The days of drilling into the ground in the search for fuel may be numbered, because if Daniel Nocera has his way, it’ll just be a matter of looking for sunny skies.
Nocera, the Patterson Rockwood Professor of Energy at Harvard University, and Pamela Silver, the Elliott T. and Onie H. Adams Professor of Biochemistry and Systems Biology at Harvard Medical School, have co-created a system that uses solar energy to split water molecules and hydrogen-eating bacteria to produce liquid fuels.
“This is a true artificial photosynthesis system,” Nocera said. “Before, people were using artificial photosynthesis for water-splitting, but this is a true A-to-Z system, and we’ve gone well over the efficiency of photosynthesis in nature.”
While the study shows the system can be used to generate usable fuels, its potential doesn’t end there, said Silver, who is also a founding core member of the Wyss Institute at Harvard University.
Biology: ‘world’s greatest chemist’
“The beauty of biology is it’s the world’s greatest chemist: Biology can do chemistry we can’t do easily,” she said. “In principle, we have a platform that can make any downstream carbon-based molecule. So this has the potential to be incredibly versatile.”

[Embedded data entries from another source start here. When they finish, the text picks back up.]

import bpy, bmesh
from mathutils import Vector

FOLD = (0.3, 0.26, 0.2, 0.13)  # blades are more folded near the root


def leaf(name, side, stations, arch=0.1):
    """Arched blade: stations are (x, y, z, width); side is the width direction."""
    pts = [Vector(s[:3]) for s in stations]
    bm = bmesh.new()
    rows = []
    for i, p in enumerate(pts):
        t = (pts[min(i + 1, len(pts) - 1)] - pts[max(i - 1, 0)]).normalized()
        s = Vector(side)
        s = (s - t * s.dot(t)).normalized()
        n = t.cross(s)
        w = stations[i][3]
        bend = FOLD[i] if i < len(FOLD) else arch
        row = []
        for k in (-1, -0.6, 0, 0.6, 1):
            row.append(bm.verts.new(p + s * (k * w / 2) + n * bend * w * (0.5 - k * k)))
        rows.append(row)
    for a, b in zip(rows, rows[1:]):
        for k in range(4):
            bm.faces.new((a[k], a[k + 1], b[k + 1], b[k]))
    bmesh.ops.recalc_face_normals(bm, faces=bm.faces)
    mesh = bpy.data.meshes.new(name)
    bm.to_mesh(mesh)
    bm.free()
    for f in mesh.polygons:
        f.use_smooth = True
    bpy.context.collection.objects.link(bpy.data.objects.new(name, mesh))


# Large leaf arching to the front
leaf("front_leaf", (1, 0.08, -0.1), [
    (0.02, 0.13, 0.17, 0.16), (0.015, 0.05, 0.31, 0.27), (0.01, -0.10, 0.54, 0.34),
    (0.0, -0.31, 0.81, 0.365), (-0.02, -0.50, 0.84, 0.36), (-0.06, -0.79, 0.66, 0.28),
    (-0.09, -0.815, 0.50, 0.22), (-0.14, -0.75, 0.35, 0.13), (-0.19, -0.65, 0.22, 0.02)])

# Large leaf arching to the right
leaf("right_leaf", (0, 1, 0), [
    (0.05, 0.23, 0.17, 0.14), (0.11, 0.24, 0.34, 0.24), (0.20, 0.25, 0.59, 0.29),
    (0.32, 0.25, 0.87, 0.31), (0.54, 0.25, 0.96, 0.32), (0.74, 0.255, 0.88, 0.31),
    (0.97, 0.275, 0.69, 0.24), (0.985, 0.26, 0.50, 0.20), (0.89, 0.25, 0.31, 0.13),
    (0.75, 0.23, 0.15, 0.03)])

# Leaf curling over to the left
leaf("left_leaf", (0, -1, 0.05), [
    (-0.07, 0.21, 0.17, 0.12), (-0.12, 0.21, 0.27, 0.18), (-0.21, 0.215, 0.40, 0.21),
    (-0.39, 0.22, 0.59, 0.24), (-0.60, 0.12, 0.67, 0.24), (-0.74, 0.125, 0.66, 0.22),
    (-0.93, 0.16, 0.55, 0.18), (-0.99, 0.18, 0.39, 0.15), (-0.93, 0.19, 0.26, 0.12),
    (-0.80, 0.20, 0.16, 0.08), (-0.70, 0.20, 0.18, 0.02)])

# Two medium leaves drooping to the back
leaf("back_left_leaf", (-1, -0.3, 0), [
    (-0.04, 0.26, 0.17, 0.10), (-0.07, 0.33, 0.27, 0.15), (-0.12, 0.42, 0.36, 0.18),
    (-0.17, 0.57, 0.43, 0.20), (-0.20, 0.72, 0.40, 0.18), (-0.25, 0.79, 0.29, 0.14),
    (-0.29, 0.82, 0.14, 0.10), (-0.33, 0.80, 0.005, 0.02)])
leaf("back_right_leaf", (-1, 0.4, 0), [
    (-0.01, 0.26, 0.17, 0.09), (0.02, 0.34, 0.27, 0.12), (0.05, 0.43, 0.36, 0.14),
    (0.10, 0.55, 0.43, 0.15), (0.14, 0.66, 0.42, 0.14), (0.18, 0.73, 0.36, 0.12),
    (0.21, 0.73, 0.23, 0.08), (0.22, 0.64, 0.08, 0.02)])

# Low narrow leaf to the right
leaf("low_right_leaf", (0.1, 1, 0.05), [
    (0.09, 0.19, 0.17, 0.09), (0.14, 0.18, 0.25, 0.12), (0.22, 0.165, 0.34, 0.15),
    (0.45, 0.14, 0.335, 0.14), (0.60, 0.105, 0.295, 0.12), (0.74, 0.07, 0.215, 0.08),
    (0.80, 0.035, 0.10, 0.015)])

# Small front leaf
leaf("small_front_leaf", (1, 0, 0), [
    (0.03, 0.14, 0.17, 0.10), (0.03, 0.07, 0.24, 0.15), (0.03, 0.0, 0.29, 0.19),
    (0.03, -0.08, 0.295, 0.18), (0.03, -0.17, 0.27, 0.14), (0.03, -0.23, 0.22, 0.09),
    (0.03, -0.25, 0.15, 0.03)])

Dubbed “bionic leaf 2.0,” the new system builds on previous work by Nocera, Silver and others, which—though capable of using solar energy to make isopropanol—faced a number of challenges.
Chief among those challenges, Nocera said, was the fact that the catalyst they used to produce hydrogen (a nickel-molybdenum-zinc alloy) also created reactive oxygen species, molecules that attacked and destroyed the bacteria’s DNA. To avoid that problem, researchers were forced to run the system at abnormally high voltages, resulting in reduced efficiency.
“For this paper, we designed a new cobalt-phosphorus alloy catalyst, which we showed does not make reactive oxygen species,” Nocera said. “That allowed us to lower the voltage, and that led to a dramatic increase in efficiency.”
The system can now convert solar energy to biomass with 10 percent efficiency, Nocera said, far above the 1 percent seen in the fastest-growing plants.
In addition to increasing the efficiency, Nocera and colleagues were able to expand the portfolio of the system to include isobutanol and isopentanol. Researchers also used the system to create PHB, a bioplastic precursor, a process first demonstrated by MIT professor Anthony Sinskey.
The new catalyst also came with another advantage. Its chemical design allows it to “self-heal,” meaning it won’t leach material into solution.
“This is the genius of Dan,” Silver said. “These catalysts are totally biologically compatible.”
Though there may yet be room for additional increases in efficiency, Nocera said, the system is already effective enough to consider possible commercial applications but within a different model for technology translation.
“It’s an important discovery: It says we can do better than photosynthesis,” Nocera said. “But I also want to bring this technology to the developing world.”
Working in conjunction with the First 100 Watts Project at Harvard, which helped fund the research, Nocera hopes to continue developing the technology and its applications in nations such as India with the help of that country’s scientists.
In many ways, Nocera said, the new system marks fulfillment of the promise of his “artificial leaf,” which used solar power to split water and make hydrogen fuel.
“If you think about it, photosynthesis is amazing,” he said. “It takes sunlight, water and air—and then look at a tree. That’s exactly what we did, but we do it significantly better, because we turn all that energy into a fuel.”
This work was supported by Office of Naval Research Multidisciplinary University
Research Initiative Award (N00014-11-1-0725), Air Force Office of Scientific Research Grant (FA9550-09-1-0689), and the Wyss Institute for Biologically Inspired Engineering. The Harvard University Climate Change Solutions Fund is supporting ongoing research into the “bionic leaf” platform. The work is a direct result of the First 100 Watts Project established at Harvard University.